Cognizant’s Lakshmi Narayanan explained this amount in perspective: non-government organisations receive and spend annually Rs 60,000 crore, while the CSR spend amounted to just a tenth of this. Lakshmi provided a measure of the government spend on welfare: Rs 80,000 crore budgeted by the rural development department.  If  the welfare schemes of all the ministries such as education, health, and social welfare are aggregated it amounts to around Rs. 800,000 crore. He quoted Bhaskar Chatterjee’s report on the impact: that the corporates create greater impact of such spending on welfare than the government. If the government and the corporates work together the impact will be phenomenal.  

Lakshmi referred to the interest of the government to direct the CSR allocations to areas designed to reduce its own burden! He cited three instances:

One, the HRD ministry seems to believe that the large expenditure incurred on higher education has to be shared by corporates because they benefit from the copious availability of educated manpower. IIT education involves large subsidisation by the government. If the government has to reduce this, it can either increase fees four’fold or arrange loans that could be repaid by the students. The government seems to nudge gently IITs to tap the CSR resources.

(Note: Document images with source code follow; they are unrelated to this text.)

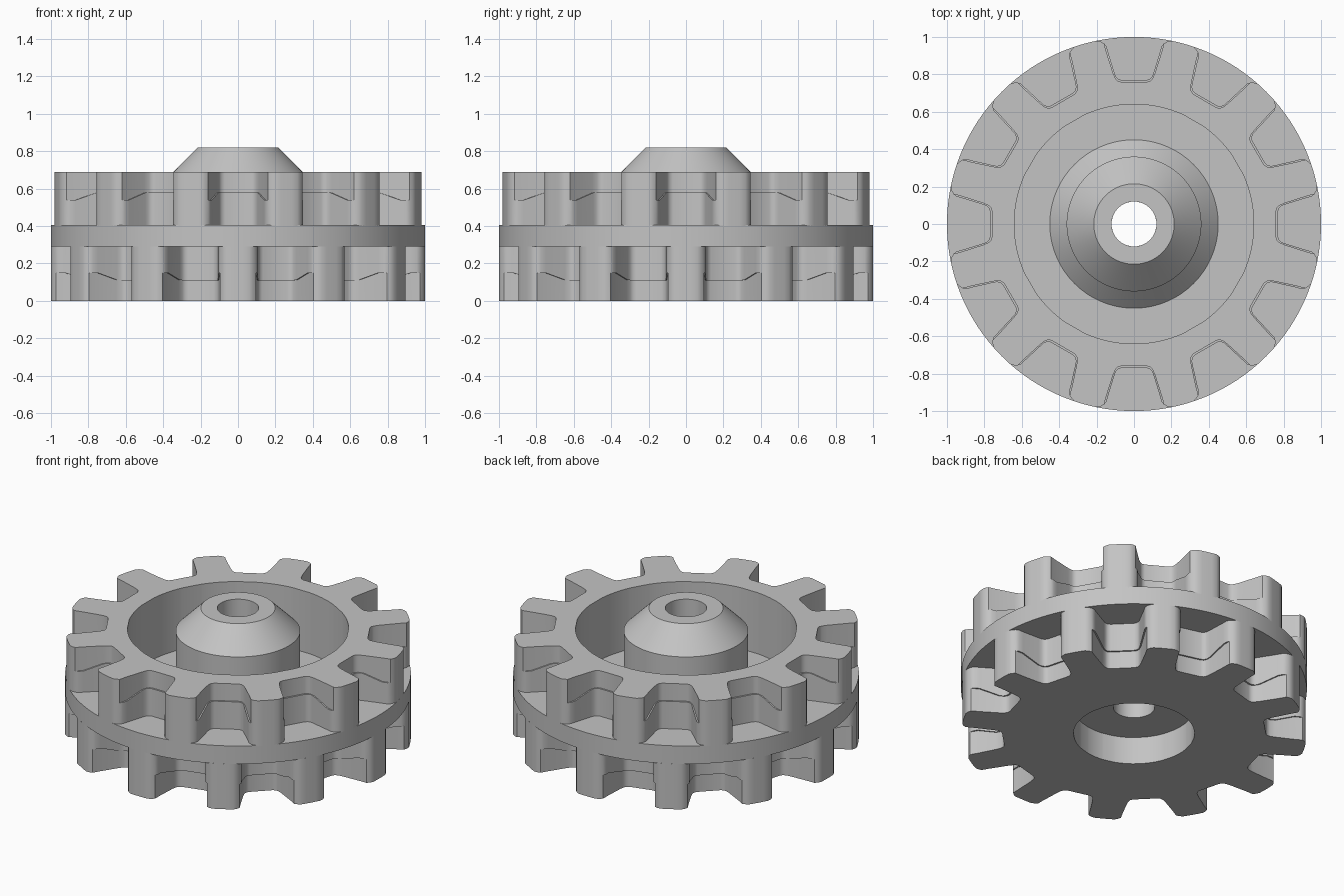
import bpy, bmesh, math

if "Cube" in bpy.data.objects:
    bpy.data.objects.remove(bpy.data.objects["Cube"])

# Single plain material
grey = bpy.data.materials.new("plain_grey")
grey.use_nodes = True
colour = (0.55, 0.55, 0.55, 1)
grey.diffuse_color = colour
grey.node_tree.nodes["Principled BSDF"].inputs["Base Color"].default_value = colour

TEETH = 12
PITCH = math.tau / TEETH

# Half of a notch as (sideways, outward), from the rim to the notch floor
HALF_NOTCH = [(0.2, 0.98), (0.178, 0.975), (0.16, 0.965), (0.147, 0.95),
              (0.139, 0.92), (0.105, 0.81), (0.098, 0.79), (0.086, 0.776), (0.068, 0.77)]


def outline(step, turn):
    """Toothed outline as (angle, radius); step widens the notches."""
    half = []
    for t, r in HALF_NOTCH:
        angle, radius = math.atan2(t, r), math.hypot(t, r)
        if radius < 0.975:
            angle += step * 0.9 if r > 0.8 else step * 0.4
            radius -= step if r < 0.8 else 0
        half.append((angle, min(radius, 1)))
    notch = [(-a, r) for a, r in half] + half[::-1]
    edge = half[0][0]
    notch += [(edge + (PITCH - 2 * edge) * k / 4, 1) for k in (1, 2, 3)]
    return [(a + turn + i * PITCH, r) for i in range(TEETH) for a, r in notch]


def level(ring, z):
    return [(a, r, z) for a, r in ring]


def circle(ring, radius, z):
    return [(a, radius, z) for a, r in ring]


def loft(name, rings):
    """Bridge closed rings of (angle, radius, height) in order."""
    bm = bmesh.new()
    loops = [[bm.verts.new((r * math.cos(a), r * math.sin(a), z)) for a, r, z in ring]
             for ring in rings]
    for a, b in zip(loops, loops[1:]):
        for i in range(len(a)):
            j = (i + 1) % len(a)
            bm.faces.new((a[i], b[i], b[j], a[j]))
    bmesh.ops.remove_doubles(bm, verts=bm.verts, dist=0.00001)
    mesh = bpy.data.meshes.new(name)
    bm.to_mesh(mesh)
    bm.free()
    obj = bpy.data.objects.new(name, mesh)
    bpy.context.collection.objects.link(obj)
    mesh.materials.append(grey)
    bpy.ops.object.select_all(action='DESELECT')
    obj.select_set(True)
    bpy.context.view_layer.objects.active = obj
    bpy.ops.object.shade_smooth_by_angle(angle=math.radians(32))
    return obj


def tooth_wall(turn, height):
    """Toothed wall with a thin ledge in each notch, from its outer face inward."""
    wide, narrow = outline(0.01, turn), outline(0, turn)

    def ledge(ring):
        return [(a, r, height(0.58 - 0.04 * min(max((r - 0.81) / 0.12, 0), 1)))
                for a, r in ring]

    return wide, [level(wide, height(0.69)), ledge(wide), ledge(narrow),
                  level(narrow, height(0.4))]


# Upper toothed ring around the open dish
wide, wall = tooth_wall(0, lambda z: z)
loft("upper_toothed_ring", [circle(wide, 0.64, 0.3), circle(wide, 0.64, 0.69)] + wall)

# Lower toothed ring, mirrored and turned half a tooth, with its round recess
wide, wall = tooth_wall(PITCH / 2, lambda z: 0.69 - z)
loft("lower_toothed_ring", wall[::-1] + [circle(wide, 0.35, 0), circle(wide, 0.35, 0.175),
                                         circle(wide, 0.12, 0.175)])

# Turned parts
ROUND = [(math.tau * i / 128, 1) for i in range(128)]


def lathe(name, profile):
    return loft(name, [circle(ROUND, r, z) for r, z in profile])


lathe("middle_flange", [(0.74, 0.405), (1, 0.405), (1, 0.29), (0.74, 0.29)])
lathe("hub_and_dish_floor", [(0.12, 0.175), (0.12, 0.82), (0.215, 0.82), (0.36, 0.675),
                             (0.36, 0.39), (0.45, 0.3), (0.645, 0.3)])
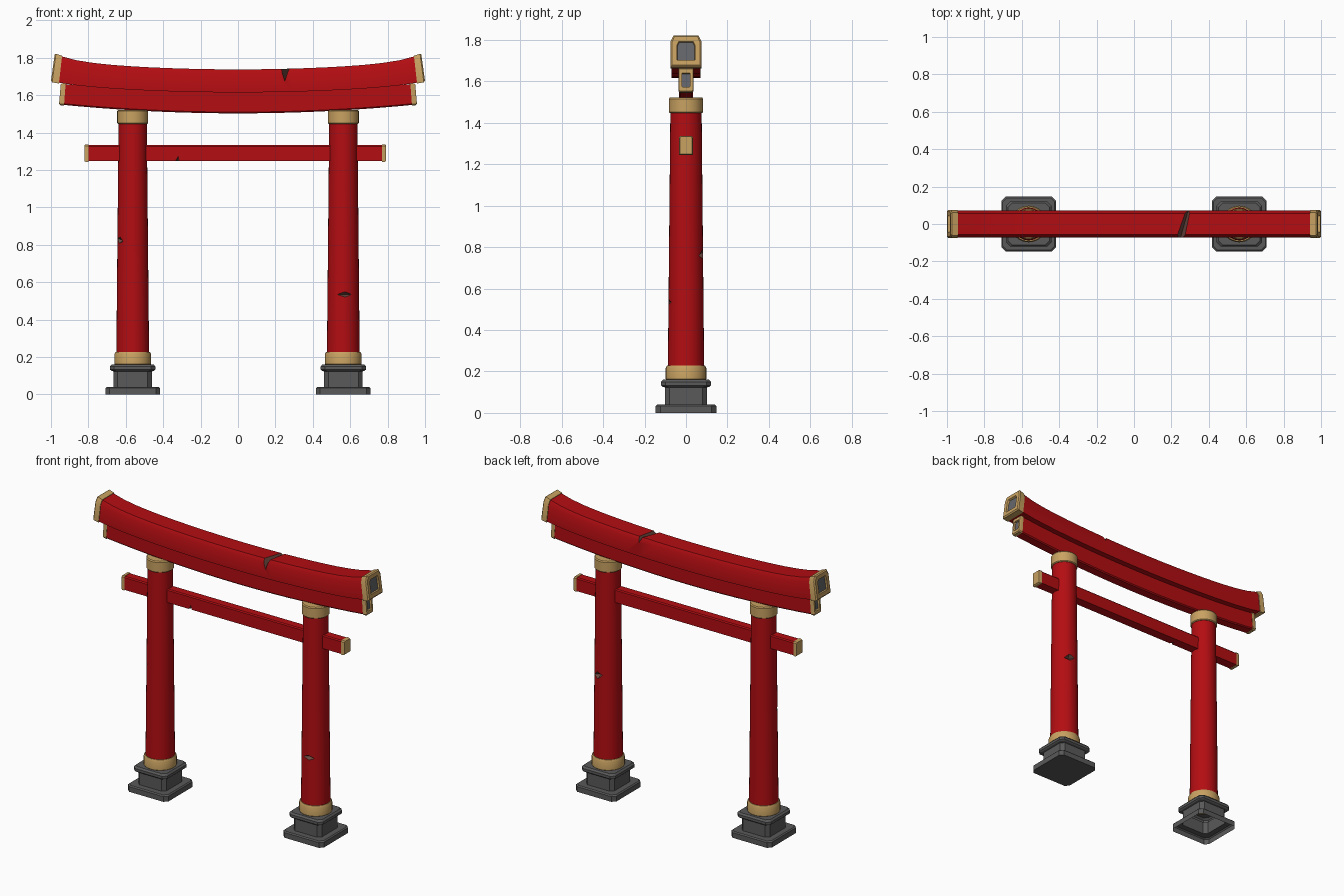
import bpy, bmesh, math
from mathutils import Vector

if "Cube" in bpy.data.objects:
    bpy.data.objects.remove(bpy.data.objects["Cube"])


def material(name, rgb):
    m = bpy.data.materials.new(name)
    m.diffuse_color = (*rgb, 1)
    m.use_nodes = True
    m.node_tree.nodes["Principled BSDF"].inputs["Base Color"].default_value = m.diffuse_color
    return m


RED = material("red_lacquer", (0.45, 0.004, 0.006))
GOLD = material("gold_trim", (0.58, 0.36, 0.12))
STONE = material("grey_stone", (0.10, 0.10, 0.10))
PANEL = material("end_panel_grey", (0.13, 0.135, 0.15))
WOOD = material("exposed_wood", (0.15, 0.065, 0.05))


def loft(name, rings, mats, start=True, end=True, last=0):
    """Skin closed rings of points; the final cap takes material 'last'."""
    bm = bmesh.new()
    rows = [[bm.verts.new(p) for p in r] for r in rings]
    n = len(rows[0])
    for a, b in zip(rows, rows[1:]):
        for i in range(n):
            bm.faces.new((a[i], a[(i + 1) % n], b[(i + 1) % n], b[i]))
    if start:
        bm.faces.new(rows[0][::-1])
    if end:
        bm.faces.new(rows[-1]).material_index = last
    bmesh.ops.recalc_face_normals(bm, faces=bm.faces)
    me = bpy.data.meshes.new(name)
    bm.to_mesh(me)
    bm.free()
    for m in mats:
        me.materials.append(m)
    ob = bpy.data.objects.new(name, me)
    bpy.context.collection.objects.link(ob)
    return ob


def activate(ob):
    bpy.ops.object.select_all(action='DESELECT')
    ob.select_set(True)
    bpy.context.view_layer.objects.active = ob


def smooth(ob):
    activate(ob)
    bpy.ops.object.shade_smooth_by_angle(angle=math.radians(30))


def notch(ob, loc, size, rot=0, tilt=0):
    """Chip away an octahedral splinter, leaving exposed wood."""
    x, y, z = size
    ring = [(x, 0, 0), (0, 0, z), (-x, 0, 0), (0, 0, -z)]
    tip = 0.02
    cut = loft("chip_cutter",
               [[(a * tip, -y, c * tip) for a, b, c in ring], ring,
                [(a * tip, y, c * tip) for a, b, c in ring]], [WOOD])
    cut.location = loc
    cut.rotation_euler = (0, tilt, rot)
    cut.hide_render = True
    mod = ob.modifiers.new("chip", 'BOOLEAN')
    mod.operation, mod.object, mod.solver = 'DIFFERENCE', cut, 'EXACT'
    mod.material_mode = 'TRANSFER'
    activate(ob)
    bpy.ops.object.modifier_apply(modifier=mod.name)
    bpy.data.objects.remove(cut, do_unlink=True)


def lathe(name, cx, profile, mat):
    N = 32
    ring = [(math.cos(math.tau * i / N), math.sin(math.tau * i / N)) for i in range(N)]
    return loft(name, [[(cx + r * c, r * s, z) for c, s in ring] for r, z in profile], [mat])


def cut_square(cx, h, z):
    c = 0.022
    q = [(h, h - c), (h - c, h), (c - h, h), (-h, h - c),
         (-h, c - h), (c - h, -h), (h - c, -h), (h, c - h)]
    return [(cx + x, y, z) for x, y in q]


def station(x, k, section, edges, lean):
    """Beam cross-section at x, scaled by k about its centre."""
    lo, hi = edges(x)
    pts = []
    for y, t in section:
        t = 0.5 + (t - 0.5) * k
        pts.append((x * (1 - lean * t * x ** 4), y * k, lo + (hi - lo) * t))
    return pts


def beam(name, x0, x1, section, edges, lean, segs):
    xs = [x0 + (x1 - x0) * i / segs for i in range(segs + 1)]
    return loft(name, [station(x, 1, section, edges, lean) for x in xs], [RED])


def beam_cap(name, x0, x1, section, edges, lean, k, window=0):
    d = 1 if x1 > x0 else -1
    steps = [(x0, k), (x1 - d * 0.007, k), (x1, k - 0.1)]
    if window:
        steps += [(x1, window), (x1 - d * 0.012, window - 0.03)]
    smooth(loft(name, [station(x, s, section, edges, lean) for x, s in steps],
                [GOLD, PANEL], last=1 if window else 0))


# Pillars, collars and stepped stone feet
pillars = {}
for side, s in (("left", -1), ("right", 1)):
    cx = 0.563 * s
    pillars[side] = lathe(side + "_pillar", cx, [(0.088, 0.17), (0.075, 1.50)], RED)
    smooth(lathe(side + "_lower_collar", cx,
                 [(0.092, 0.155), (0.098, 0.163), (0.098, 0.215), (0.092, 0.228)], GOLD))
    smooth(lathe(side + "_upper_collar", cx,
                 [(0.078, 1.447), (0.083, 1.452), (0.083, 1.515), (0.078, 1.522)], GOLD))
    foot = [(0.146, 0), (0.146, 0.034), (0.139, 0.041), (0.102, 0.041), (0.102, 0.123),
            (0.113, 0.126), (0.121, 0.133), (0.121, 0.15), (0.111, 0.161)]
    loft(side + "_stone_foot", [cut_square(cx, h, z) for h, z in foot], [STONE],
         start=(s > 0))

notch(pillars["right"], (0.573, -0.084, 0.535), (0.05, 0.035, 0.014))
notch(pillars["right"], (0.585, 0.08, 0.765), (0.05, 0.03, 0.022), -0.25, 0.2)
notch(pillars["left"], (-0.633, -0.043, 0.825), (0.035, 0.022, 0.018), -1.02, 0.3)
for p in pillars.values():
    smooth(p)

# Curved top beam and the narrower beam beneath it
top_sec = [(-0.071, 0), (0.071, 0), (0.071, 0.8), (0.057, 1), (-0.057, 1), (-0.071, 0.8)]
low_sec = [(-0.034, 0.06), (-0.028, 0), (0.028, 0), (0.034, 0.06), (0.034, 1), (-0.034, 1)]


def top_edges(x):
    return 1.615 + 0.045 * x * x + 0.015 * x ** 8, 1.738 + 0.05 * x * x + 0.032 * x ** 8


def low_edges(x):
    return 1.503 + 0.052 * x * x, 1.62 + 0.045 * x * x


top = beam("top_beam", -0.97, 0.97, top_sec, top_edges, 0.02, 20)
notch(top, (0.25, -0.07, 1.745), (0.022, 0.3, 0.07), -0.27)
smooth(top)
smooth(beam("under_beam", -0.94, 0.94, low_sec, low_edges, 0.012, 20))

# Straight tie beam passing through the pillars
tie_sec = [(-0.031, 0), (0.031, 0), (0.031, 0.92), (0.025, 1), (-0.025, 1), (-0.031, 0.92)]


def tie_edges(x):
    return 1.247, 1.334


tie = beam("tie_beam", -0.81, 0.78, tie_sec, tie_edges, 0, 1)
notch(tie, (-0.325, -0.031, 1.245), (0.01, 0.03, 0.03), 0, 0.2)
smooth(tie)

# Gold end caps
for side, s in (("left", -1), ("right", 1)):
    beam_cap(side + "_top_cap", s * 0.957, s * 1.0, top_sec, top_edges, 0.02, 1.06, 0.62)
    beam_cap(side + "_under_cap", s * 0.93, s * 0.957, low_sec, low_edges, 0.012, 1.06, 0.6)
    end = 0.792 if s > 0 else -0.822
    beam_cap(side + "_tie_cap", end - s * 0.022, end, tie_sec, tie_edges, 0, 1.07)
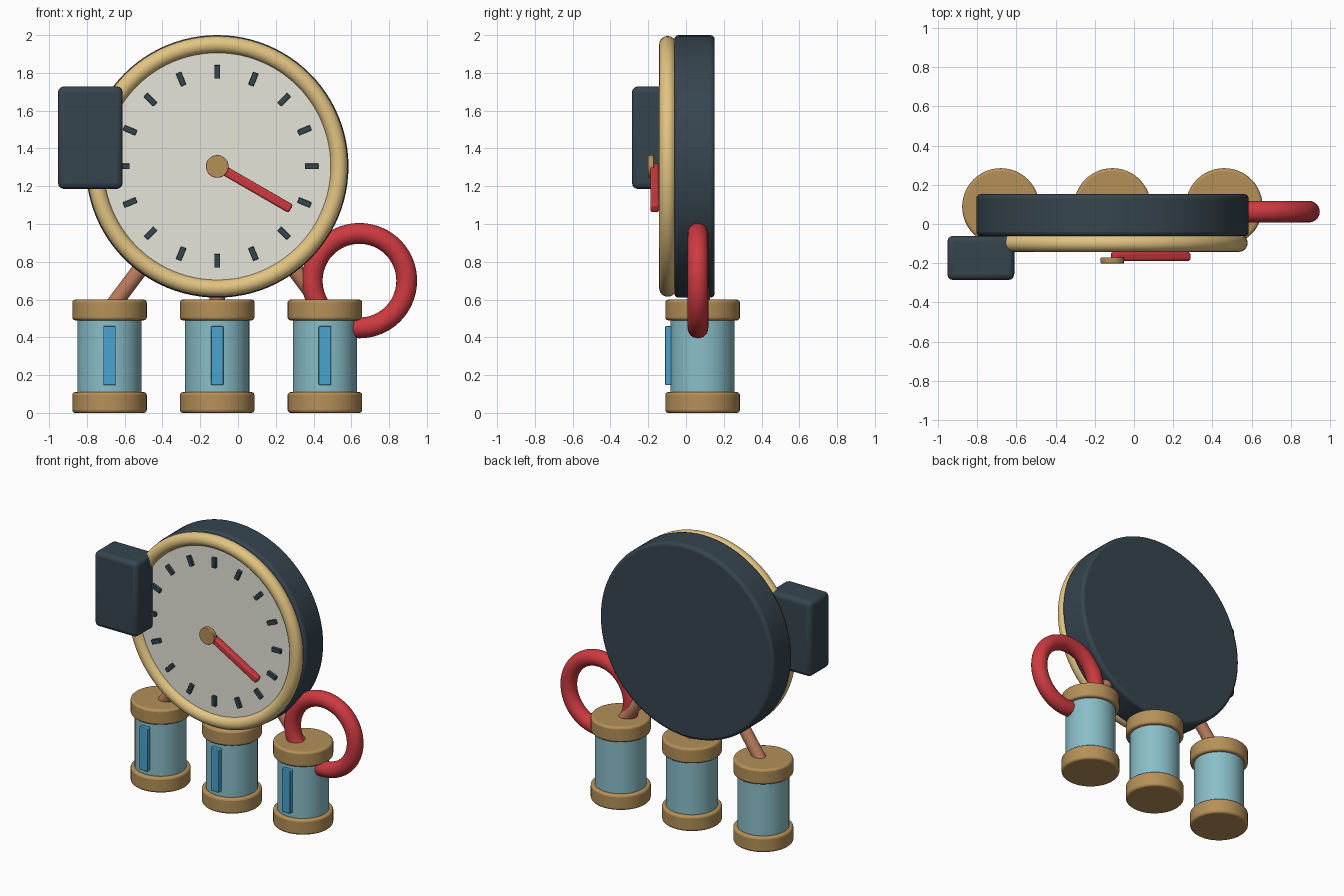
import bpy, math
from mathutils import Vector

if "Cube" in bpy.data.objects:
    bpy.data.objects.remove(bpy.data.objects["Cube"])


def material(name, r, g, b):
    m = bpy.data.materials.new(name)
    lin = [((c / 255 + 0.055) / 1.055) ** 2.4 for c in (r, g, b)]
    m.diffuse_color = (*lin, 1)
    m.use_nodes = True
    m.node_tree.nodes["Principled BSDF"].inputs["Base Color"].default_value = m.diffuse_color
    return m


CHARCOAL = material("charcoal", 54, 69, 79)
PALE_GOLD = material("pale gold", 226, 196, 130)
BRASS = material("brass", 181, 144, 88)
IVORY = material("ivory", 230, 229, 218)
RED = material("red", 205, 58, 64)
COPPER = material("copper", 188, 124, 94)
GLASS = material("pale teal", 137, 190, 200)
BLUE = material("bright blue", 72, 163, 208)

CX, CZ = -0.11, 1.305          # dial centre
FACING = (math.pi / 2, 0, 0)   # turns an upright axis towards the front


def finish(name, mat, bevel=0, segments=3):
    ob = bpy.context.object
    ob.name = name
    ob.data.materials.append(mat)
    bpy.ops.object.transform_apply(location=False, rotation=False, scale=True)
    if bevel:
        mod = ob.modifiers.new("bevel", "BEVEL")
        mod.width, mod.segments = bevel, segments
        mod.limit_method, mod.angle_limit = "ANGLE", math.radians(40)
    bpy.ops.object.shade_smooth_by_angle(angle=math.radians(35))
    return ob


def box(name, mat, centre, size, bevel=0, turn=0):
    bpy.ops.mesh.primitive_cube_add(size=1, location=centre, rotation=(0, turn, 0))
    bpy.context.object.scale = size
    return finish(name, mat, bevel)


def cylinder(name, mat, centre, radius, depth, bevel=0, rot=(0, 0, 0), sides=48):
    bpy.ops.mesh.primitive_cylinder_add(vertices=sides, radius=radius, depth=depth,
                                        location=centre, rotation=rot)
    return finish(name, mat, bevel)


def torus(name, mat, centre, major, minor):
    bpy.ops.mesh.primitive_torus_add(major_radius=major, minor_radius=minor, location=centre,
                                     rotation=FACING, major_segments=96, minor_segments=24)
    return finish(name, mat)


# Round dial: casing, rim and face
cylinder("casing", CHARCOAL, (CX, 0.045, CZ), 0.695, 0.214, 0.022, FACING, 96)
torus("rim", PALE_GOLD, (CX, -0.097, CZ), 0.645, 0.045)
cylinder("dial_face", IVORY, (CX, -0.08, CZ), 0.63, 0.05, 0, FACING, 96)

# Sixteen tick marks around the face
for i in range(16):
    a = i * math.tau / 16
    box("tick_mark", CHARCOAL, (CX + 0.5 * math.sin(a), -0.114, CZ + 0.5 * math.cos(a)),
        (0.03, 0.024, 0.072), 0.003, a)

# Pointer and hub
tilt = math.radians(30)
box("pointer", RED, (CX + 0.225 * math.cos(tilt), -0.166, CZ - 0.225 * math.sin(tilt)),
    (0.45, 0.046, 0.05), 0.012, tilt)
cylinder("hub", BRASS, (CX, -0.186, CZ), 0.06, 0.032, 0.004, FACING)

# Side box
box("side_box", CHARCOAL, (-0.782, -0.173, 1.457), (0.342, 0.226, 0.542), 0.03)

# Three canisters, each with two caps, a gauge strip and a strut to the dial
for x in (CX - 0.57, CX, CX + 0.57):
    cylinder("canister", GLASS, (x, 0.088, 0.3), 0.17, 0.44)
    for z in (0.055, 0.545):
        cylinder("canister_cap", BRASS, (x, 0.088, z), 0.197, 0.11, 0.015)
    box("gauge_strip", BLUE, (x, -0.088, 0.303), (0.065, 0.045, 0.312), 0.005)
    low = Vector((x, 0.088, 0.545))
    high = low.lerp(Vector((CX, 0.045, CZ)), 0.45)
    along = high - low
    cylinder("strut", COPPER, (low + high) / 2, 0.042, along.length, 0,
             along.to_track_quat("Z", "Y").to_euler(), 32)

# Looped hose
torus("hose_loop", RED, (0.643, 0.063, 0.70), 0.25, 0.055)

Two, the National Skill Development Corporation envisages skilling 100 million over 12 years. Six years of these have already gone. Since the skilled manpower would directly benefit industry, why not make the corporates bear the cost?

Three, can a separate  fund be created to which corporates can contribute to provide succour for natural calamities.

Lakshmi pointed to the eroding freedom to spend by corporates on CSR issues. He did concede that this erosion is directed at worthy causes. “Can this mean the large spend by corporates and by NGOs on public schools would end? Can this mean large corporates like Infosys would be forced to vacate donating midday meal programme for school children through the Akshaya Patra?” he asked.

1 2 3 4
Author :
Reported On :
Sector :
Shoulder :
IE, the business magazine from south was launched in 1968 and pioneered business journalism in south. Through the 45 years IE has been focusing on well-presented and well-researched articles. When giants in the industry stumbled to keep pace with the digital revolution, IE stayed affixed embracing technology.
Read more
Economist Communications Ltd is committed to ensuring that your privacy is protected.
Read more
You agree that your use of this Website and the purchase of the magazine will be governed by these terms and conditions.
Read more
S-15, Industrial Estate,
Chennai - 600 032.
PHONE: +91 44 22501236